  22. ^ a b c John William Kaye, Lives of Indian Officers, 1899, W. H. Allen, p. 409.
  23. ^ John William Kaye, Lives of Indian Officers, 1899, W. H. Allen, p. 411.
  24. ^ Political Diaries of the Agent to the Governor General, North West Frontier and Resident at Lahore from 1 January 1847 to 4 March 1848 (reprint ed.). Lahore: Sang-e-Meel Publications. 2005. p. i. ISBN 969-35-1766-0.
  25. ^ John William Kaye, Lives of Indian Officers, 1899, W. H. Allen, p. 418.
  26. ^ a b John William Kaye, Lives of Indian Officers, 1899, W. H. Allen, p. 416.
  27. ^ Article 2 of the Treaty of Bhyroval.
  28. ^ John William Kaye, Lives of Indian Officers, 1899, W. H. Allen, p. 422.
  29. ^ Colonel George Bruce Malleson, The Decisive Battles of India From 1746 To 1849 Inclusive, Pickle Partners Publishing, 15 August 2014.
  30. ^ Vibart, H. M. (1894). Addiscombe: its heroes and men of note. Westminster: Archibald Constable. p. 356. OL 23336661M.
  31. ^ a b John William Kaye, Lives of Indian Officers, 1899, W. H. Allen, p. 431.
  32. ^ a b c d e Vibart, H. M. (1894). Addiscombe: its heroes and men of note. Westminster: Archibald Constable. p. 357. OL 23336661M.
  33. ^ John William Kaye, Lives of Indian Officers, 1899, W. H. Allen, p. 437.
  34. ^ John William Kaye, Lives of Indian Officers, 1899, W. H. Allen, p. 450.
  35. ^ John William Kaye, Lives of Indian Officers, 1899, W. H. Allen, p. 452.
  36. ^ John William Kaye, Lives of Indian Officers, 1899, W. H. Allen, p. 474.
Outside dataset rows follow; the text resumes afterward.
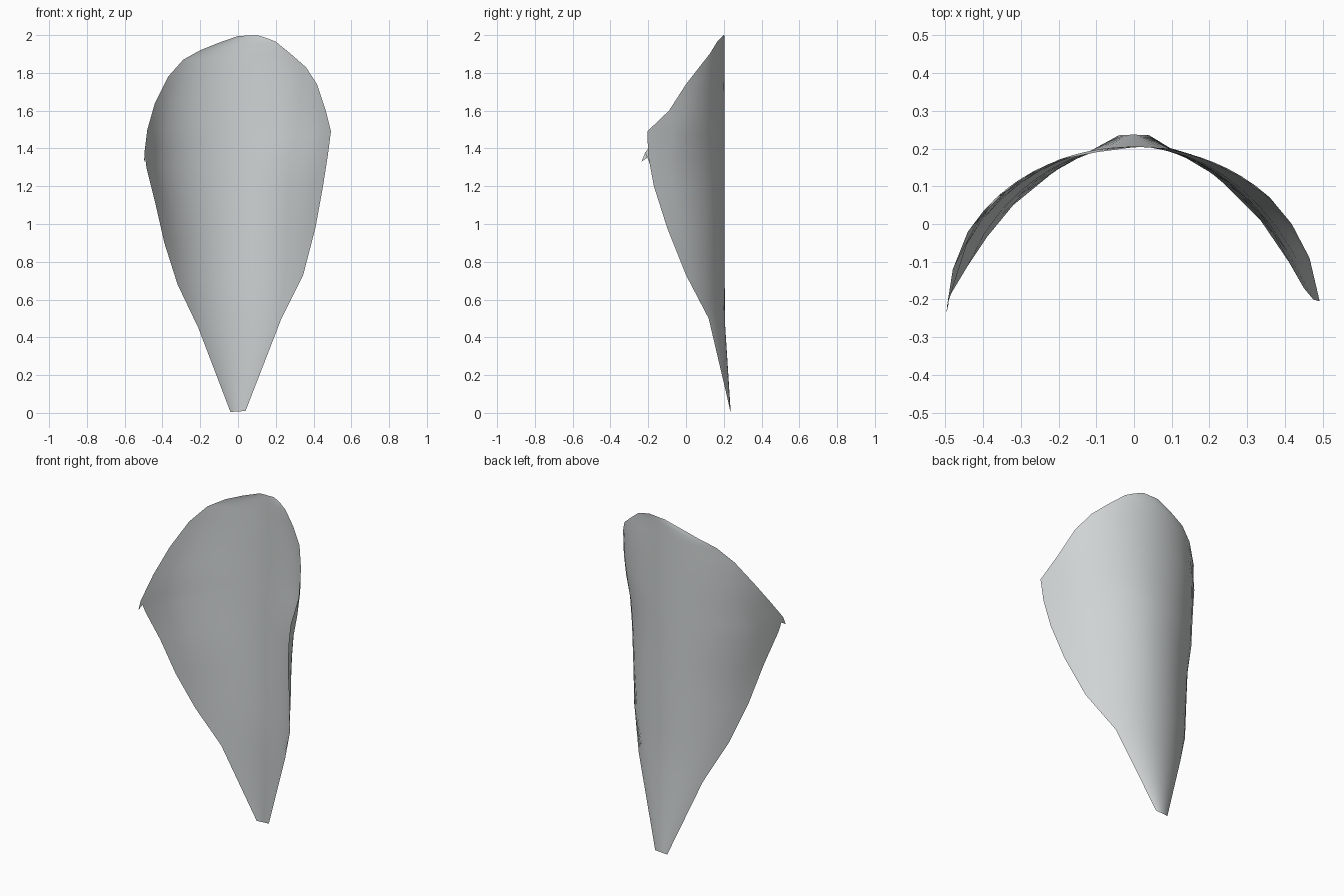
import bpy
import bmesh
from math import sqrt
from mathutils import Vector

cube = bpy.data.objects.get("Cube")
if cube:
    bpy.data.objects.remove(cube)

# Rim of the petal, paired from the stem up to the tip
LEFT_RIM = [(-.04, .235, .005), (-.21, .14, .45), (-.32, .05, .68), (-.39, -.035, .9),
            (-.44, -.11, 1.12), (-.485, -.185, 1.3), (-.495, -.215, 1.38), (-.48, -.12, 1.5),
            (-.44, -.02, 1.64), (-.37, .065, 1.78), (-.29, .125, 1.87), (-.2, .17, 1.92),
            (-.1, .19, 1.96), (0, .204, 1.995)]
RIGHT_RIM = [(.04, .235, .01), (.23, .12, .5), (.345, 0, .73), (.41, -.1, .98),
             (.45, -.17, 1.2), (.475, -.2, 1.36), (.492, -.205, 1.49), (.465, -.09, 1.6),
             (.418, 0, 1.74), (.36, .07, 1.83), (.28, .125, 1.9), (.2, .165, 1.965),
             (.15, .185, 1.985), (.1, .2, 2.0)]
COLUMNS = 20


def curved_depth(x, z):
    """Elliptical cross-section that narrows toward the stem."""
    spread = .5 * min(1, .76 + .17 * z)
    crown = .205 + .032 * max(0, 1 - z / .5)
    return crown - .44 * (1 - sqrt(max(0, 1 - (x / spread) ** 2)))


def petal_row(left, right):
    """Points across the petal, meeting the rim exactly on both sides."""
    left, right = Vector(left), Vector(right)
    row = []
    for i in range(COLUMNS + 1):
        u = i / COLUMNS
        p = left.lerp(right, u)
        side = left if u < .5 else right
        p.y = curved_depth(p.x, p.z) + (side.y - curved_depth(side.x, side.z)) * (2 * u - 1) ** 2
        row.append(p)
    return row


# Petal material
grey = bpy.data.materials.new("pale grey")
grey.use_nodes = True
grey.diffuse_color = (.62, .65, .65, 1)
grey.node_tree.nodes["Principled BSDF"].inputs["Base Color"].default_value = grey.diffuse_color

# Curved petal sheet
bm = bmesh.new()
rows = [[bm.verts.new(p) for p in petal_row(a, b)] for a, b in zip(LEFT_RIM, RIGHT_RIM)]
for low, high in zip(rows, rows[1:]):
    for i in range(COLUMNS):
        bm.faces.new((low[i], low[i + 1], high[i + 1], high[i]))

# Small curled tip on the side of the rim
curl = [bm.verts.new(p) for p in ((-.497, -.236, 1.33), (-.49, -.205, 1.35))]
bm.faces.new((rows[6][0], curl[0], curl[1]))

for face in bm.faces:
    face.smooth = True
mesh = bpy.data.meshes.new("petal")
bm.to_mesh(mesh)
bm.free()
mesh.materials.append(grey)
petal = bpy.data.objects.new("petal", mesh)
bpy.context.collection.objects.link(petal)
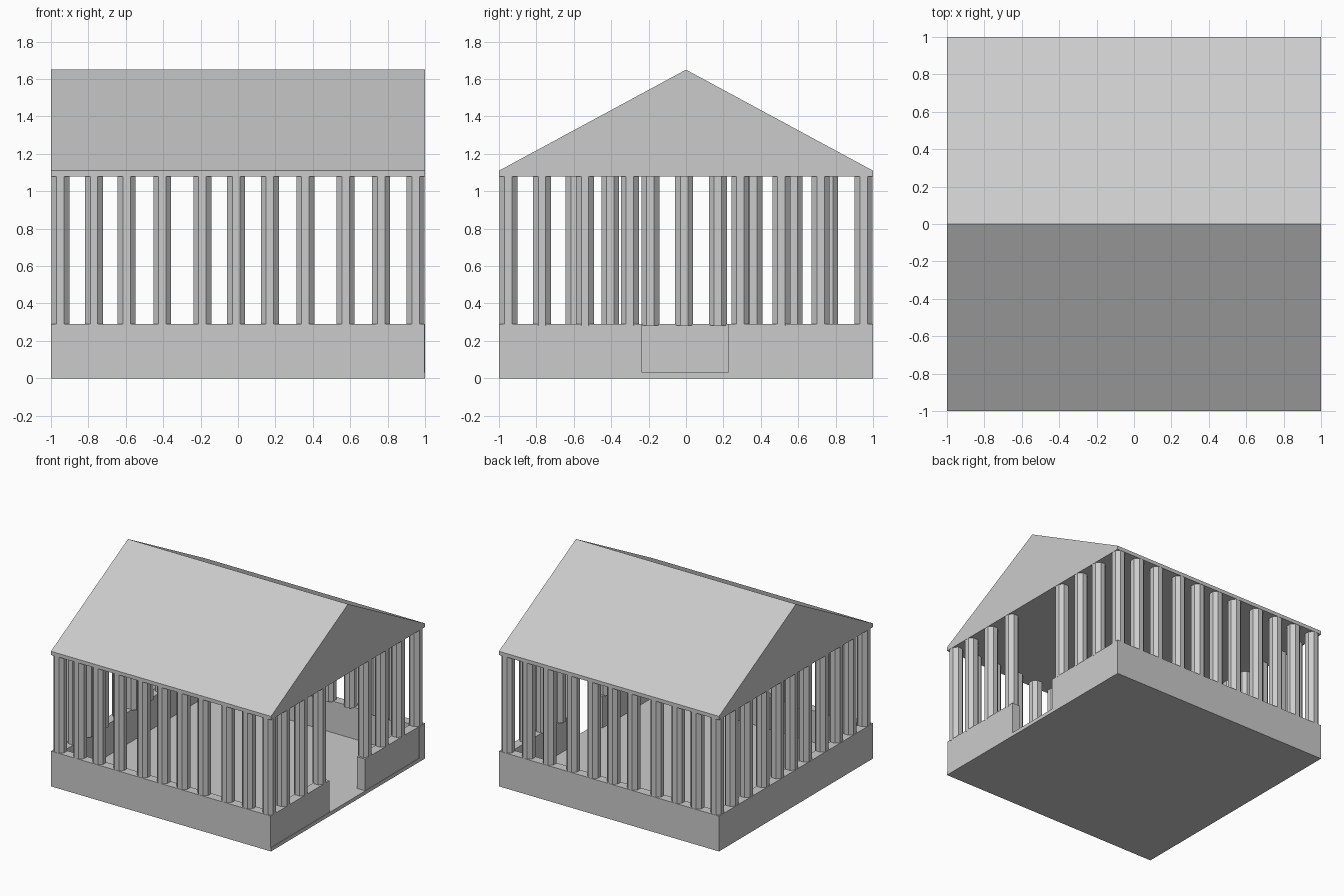
import bpy, bmesh, math

if "Cube" in bpy.data.objects:
    bpy.data.objects.remove(bpy.data.objects["Cube"])


def make_object(name, bm):
    bmesh.ops.recalc_face_normals(bm, faces=bm.faces)
    mesh = bpy.data.meshes.new(name)
    bm.to_mesh(mesh)
    bm.free()
    obj = bpy.data.objects.new(name, mesh)
    bpy.context.collection.objects.link(obj)
    return obj


def box(name, x0, x1, y0, y1, z0, z1):
    bm = bmesh.new()
    bmesh.ops.create_cube(bm, size=1)
    for v in bm.verts:
        v.co = ((x0 + x1) / 2 + v.co.x * (x1 - x0),
                (y0 + y1) / 2 + v.co.y * (y1 - y0),
                (z0 + z1) / 2 + v.co.z * (z1 - z0))
    return make_object(name, bm)


FLOOR, WALL_TOP, COL_BOTTOM, EAVE_BOTTOM = 0.03, 0.29, 0.283, 1.08
T = 0.075      # wall thickness
R = 0.048      # column half width

# Floor slab
box("floor_slab", -1, 1, -1, 1, 0, FLOOR)

# Low walls, with an entrance in the right side
box("front_wall", -1, 0.997, -1, -1 + T, FLOOR, WALL_TOP)
box("back_wall", -1, 1, 1 - T, 1, FLOOR, WALL_TOP)
box("left_wall", -1, -1 + T, -1 + T, 1 - T, FLOOR, WALL_TOP)
box("right_wall_front", 0.997 - T, 0.997, -1 + T, -0.235, FLOOR, WALL_TOP)
box("right_wall_back", 0.997 - T, 0.997, 0.225, 1 - T, FLOOR, WALL_TOP)

# Octagonal column shared by all positions
bm = bmesh.new()
ring = []
for i in range(8):
    a = math.radians(22.5 + 45 * i)
    r = R / math.cos(math.radians(22.5))
    ring.append(bm.verts.new((r * math.cos(a), r * math.sin(a), COL_BOTTOM)))
base = bm.faces.new(ring)
ext = bmesh.ops.extrude_face_region(bm, geom=[base], use_keep_orig=True)
for v in ext["geom"]:
    if isinstance(v, bmesh.types.BMVert):
        v.co.z = EAVE_BOTTOM + 0.005
first = make_object("column", bm)

# Column rows: long rows on front, back and left, gap at the entrance
row = [-0.95, -0.77, -0.595, -0.405, -0.19, -0.01, 0.17, 0.36, 0.575, 0.765, 0.95]
entrance_row = [-0.77, -0.54, -0.30, 0.29, 0.51, 0.72]
spots = [(x, y) for y in (-0.95, 0.95) for x in row]
spots += [(-0.95, y) for y in row[1:-1]]
spots += [(0.95, y) for y in entrance_row]
for i, (x, y) in enumerate(spots):
    col = first if i == 0 else bpy.data.objects.new("column", first.data)
    if i:
        bpy.context.collection.objects.link(col)
    col.location = (x, y, 0)

# Gable roof: pentagon profile extruded along x
profile = [(-1, EAVE_BOTTOM), (1, EAVE_BOTTOM), (1, 1.11), (0, 1.65), (-1, 1.11)]
bm = bmesh.new()
ends = [[bm.verts.new((x, y, z)) for y, z in profile] for x in (-1, 1)]
bm.faces.new(ends[0])
bm.faces.new(ends[1])
for i in range(5):
    j = (i + 1) % 5
    bm.faces.new((ends[0][i], ends[0][j], ends[1][j], ends[1][i]))
make_object("gable_roof", bm)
  37. ^ G. Hutchinson, Narrative of the Mutinies in Oude, Smith, Elder & Co., London, 1859, pp. 168–169.[1]
  38. ^ Pitlochry Church of Scotland's obituary of Alexander Duff Archived 30 March 2012 at the Wayback Machine
  39. ^ The missionary’s mission in Calcutta
  40. ^ "History of Scottish Church College" (PDF). Archived from the original (PDF) on 22 December 2009. Retrieved 28 May 2012.
  41. ^ "The Late Sir Henry Lawrence, K.C.B." Times [London, England] 24 August 1857: 7. The Times Digital Archive. Web. 3 April 2013.
  42. ^ "Memorials of St Paul's Cathedral" Sinclair, W. pp. 459/60: London; Chapman & Hall, Ltd; 1909.

Further reading